> Assignment
The entries follow. Please return all of them exactly.

+++++

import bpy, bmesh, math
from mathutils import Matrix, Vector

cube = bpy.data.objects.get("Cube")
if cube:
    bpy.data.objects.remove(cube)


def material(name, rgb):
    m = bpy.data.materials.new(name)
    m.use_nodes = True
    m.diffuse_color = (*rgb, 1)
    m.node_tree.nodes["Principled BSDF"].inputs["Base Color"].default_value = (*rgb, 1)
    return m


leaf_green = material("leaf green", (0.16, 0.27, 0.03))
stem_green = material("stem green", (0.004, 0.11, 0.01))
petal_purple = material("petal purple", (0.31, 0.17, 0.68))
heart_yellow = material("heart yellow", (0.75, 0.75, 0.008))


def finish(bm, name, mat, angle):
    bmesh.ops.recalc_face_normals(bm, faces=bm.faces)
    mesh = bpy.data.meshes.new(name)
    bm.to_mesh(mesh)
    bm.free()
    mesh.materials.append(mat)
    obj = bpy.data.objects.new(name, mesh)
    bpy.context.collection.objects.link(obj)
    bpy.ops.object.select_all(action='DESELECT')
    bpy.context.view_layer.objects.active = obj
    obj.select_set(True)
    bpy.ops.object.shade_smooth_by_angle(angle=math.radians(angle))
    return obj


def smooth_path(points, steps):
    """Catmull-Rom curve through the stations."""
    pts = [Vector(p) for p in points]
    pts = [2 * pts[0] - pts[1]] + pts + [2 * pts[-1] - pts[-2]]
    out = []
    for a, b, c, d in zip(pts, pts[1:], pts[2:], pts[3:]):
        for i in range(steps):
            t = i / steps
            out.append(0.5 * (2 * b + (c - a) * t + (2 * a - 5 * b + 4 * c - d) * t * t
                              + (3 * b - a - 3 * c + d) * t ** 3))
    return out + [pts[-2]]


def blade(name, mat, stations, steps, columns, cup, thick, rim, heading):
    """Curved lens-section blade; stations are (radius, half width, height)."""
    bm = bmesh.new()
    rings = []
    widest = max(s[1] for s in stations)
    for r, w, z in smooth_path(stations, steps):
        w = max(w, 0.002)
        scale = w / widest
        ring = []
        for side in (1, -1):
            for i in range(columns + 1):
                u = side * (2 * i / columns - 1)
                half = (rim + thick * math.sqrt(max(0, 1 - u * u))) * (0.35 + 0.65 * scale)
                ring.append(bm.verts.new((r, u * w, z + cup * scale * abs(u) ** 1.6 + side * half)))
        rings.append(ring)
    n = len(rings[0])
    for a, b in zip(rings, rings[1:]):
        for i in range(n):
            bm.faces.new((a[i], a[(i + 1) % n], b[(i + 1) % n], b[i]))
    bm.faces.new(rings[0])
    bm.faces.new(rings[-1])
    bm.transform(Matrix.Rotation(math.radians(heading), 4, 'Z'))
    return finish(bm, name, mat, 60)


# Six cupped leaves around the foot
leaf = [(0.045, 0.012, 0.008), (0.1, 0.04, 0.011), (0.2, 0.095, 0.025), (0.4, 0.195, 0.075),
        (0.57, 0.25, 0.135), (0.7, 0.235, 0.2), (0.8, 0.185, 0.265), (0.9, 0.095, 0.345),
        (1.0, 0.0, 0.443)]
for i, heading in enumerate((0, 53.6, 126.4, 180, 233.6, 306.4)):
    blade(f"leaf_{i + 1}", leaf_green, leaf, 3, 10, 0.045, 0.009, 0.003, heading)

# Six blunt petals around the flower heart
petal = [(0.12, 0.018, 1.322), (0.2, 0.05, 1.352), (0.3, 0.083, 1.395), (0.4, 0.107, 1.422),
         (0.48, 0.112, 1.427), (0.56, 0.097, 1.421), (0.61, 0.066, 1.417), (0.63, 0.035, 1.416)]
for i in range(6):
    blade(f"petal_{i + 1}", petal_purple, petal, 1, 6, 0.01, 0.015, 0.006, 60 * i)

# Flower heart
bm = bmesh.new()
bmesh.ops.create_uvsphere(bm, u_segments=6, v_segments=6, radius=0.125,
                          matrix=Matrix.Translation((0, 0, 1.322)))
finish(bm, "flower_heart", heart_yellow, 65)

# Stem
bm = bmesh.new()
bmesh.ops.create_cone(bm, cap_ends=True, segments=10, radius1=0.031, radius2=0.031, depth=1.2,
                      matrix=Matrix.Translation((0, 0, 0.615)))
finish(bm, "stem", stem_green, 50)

+++++

> The answer
import bpy, bmesh, math
from mathutils import Matrix, Vector

cube = bpy.data.objects.get("Cube")
if cube:
    bpy.data.objects.remove(cube)


def material(name, rgb):
    m = bpy.data.materials.new(name)
    m.use_nodes = True
    m.diffuse_color = (*rgb, 1)
    m.node_tree.nodes["Principled BSDF"].inputs["Base Color"].default_value = (*rgb, 1)
    return m


leaf_green = material("leaf green", (0.16, 0.27, 0.03))
stem_green = material("stem green", (0.004, 0.11, 0.01))
petal_purple = material("petal purple", (0.31, 0.17, 0.68))
heart_yellow = material("heart yellow", (0.75, 0.75, 0.008))


def finish(bm, name, mat, angle):
    bmesh.ops.recalc_face_normals(bm, faces=bm.faces)
    mesh = bpy.data.meshes.new(name)
    bm.to_mesh(mesh)
    bm.free()
    mesh.materials.append(mat)
    obj = bpy.data.objects.new(name, mesh)
    bpy.context.collection.objects.link(obj)
    bpy.ops.object.select_all(action='DESELECT')
    bpy.context.view_layer.objects.active = obj
    obj.select_set(True)
    bpy.ops.object.shade_smooth_by_angle(angle=math.radians(angle))
    return obj


def smooth_path(points, steps):
    """Catmull-Rom curve through the stations."""
    pts = [Vector(p) for p in points]
    pts = [2 * pts[0] - pts[1]] + pts + [2 * pts[-1] - pts[-2]]
    out = []
    for a, b, c, d in zip(pts, pts[1:], pts[2:], pts[3:]):
        for i in range(steps):
            t = i / steps
            out.append(0.5 * (2 * b + (c - a) * t + (2 * a - 5 * b + 4 * c - d) * t * t
                              + (3 * b - a - 3 * c + d) * t ** 3))
    return out + [pts[-2]]


def blade(name, mat, stations, steps, columns, cup, thick, rim, heading):
    """Curved lens-section blade; stations are (radius, half width, height)."""
    bm = bmesh.new()
    rings = []
    widest = max(s[1] for s in stations)
    for r, w, z in smooth_path(stations, steps):
        w = max(w, 0.002)
        scale = w / widest
        ring = []
        for side in (1, -1):
            for i in range(columns + 1):
                u = side * (2 * i / columns - 1)
                half = (rim + thick * math.sqrt(max(0, 1 - u * u))) * (0.35 + 0.65 * scale)
                ring.append(bm.verts.new((r, u * w, z + cup * scale * abs(u) ** 1.6 + side * half)))
        rings.append(ring)
    n = len(rings[0])
    for a, b in zip(rings, rings[1:]):
        for i in range(n):
            bm.faces.new((a[i], a[(i + 1) % n], b[(i + 1) % n], b[i]))
    bm.faces.new(rings[0])
    bm.faces.new(rings[-1])
    bm.transform(Matrix.Rotation(math.radians(heading), 4, 'Z'))
    return finish(bm, name, mat, 60)


# Six cupped leaves around the foot
leaf = [(0.045, 0.012, 0.008), (0.1, 0.04, 0.011), (0.2, 0.095, 0.025), (0.4, 0.195, 0.075),
        (0.57, 0.25, 0.135), (0.7, 0.235, 0.2), (0.8, 0.185, 0.265), (0.9, 0.095, 0.345),
        (1.0, 0.0, 0.443)]
for i, heading in enumerate((0, 53.6, 126.4, 180, 233.6, 306.4)):
    blade(f"leaf_{i + 1}", leaf_green, leaf, 3, 10, 0.045, 0.009, 0.003, heading)

# Six blunt petals around the flower heart
petal = [(0.12, 0.018, 1.322), (0.2, 0.05, 1.352), (0.3, 0.083, 1.395), (0.4, 0.107, 1.422),
         (0.48, 0.112, 1.427), (0.56, 0.097, 1.421), (0.61, 0.066, 1.417), (0.63, 0.035, 1.416)]
for i in range(6):
    blade(f"petal_{i + 1}", petal_purple, petal, 1, 6, 0.01, 0.015, 0.006, 60 * i)

# Flower heart
bm = bmesh.new()
bmesh.ops.create_uvsphere(bm, u_segments=6, v_segments=6, radius=0.125,
                          matrix=Matrix.Translation((0, 0, 1.322)))
finish(bm, "flower_heart", heart_yellow, 65)

# Stem
bm = bmesh.new()
bmesh.ops.create_cone(bm, cap_ends=True, segments=10, radius1=0.031, radius2=0.031, depth=1.2,
                      matrix=Matrix.Translation((0, 0, 0.615)))
finish(bm, "stem", stem_green, 50)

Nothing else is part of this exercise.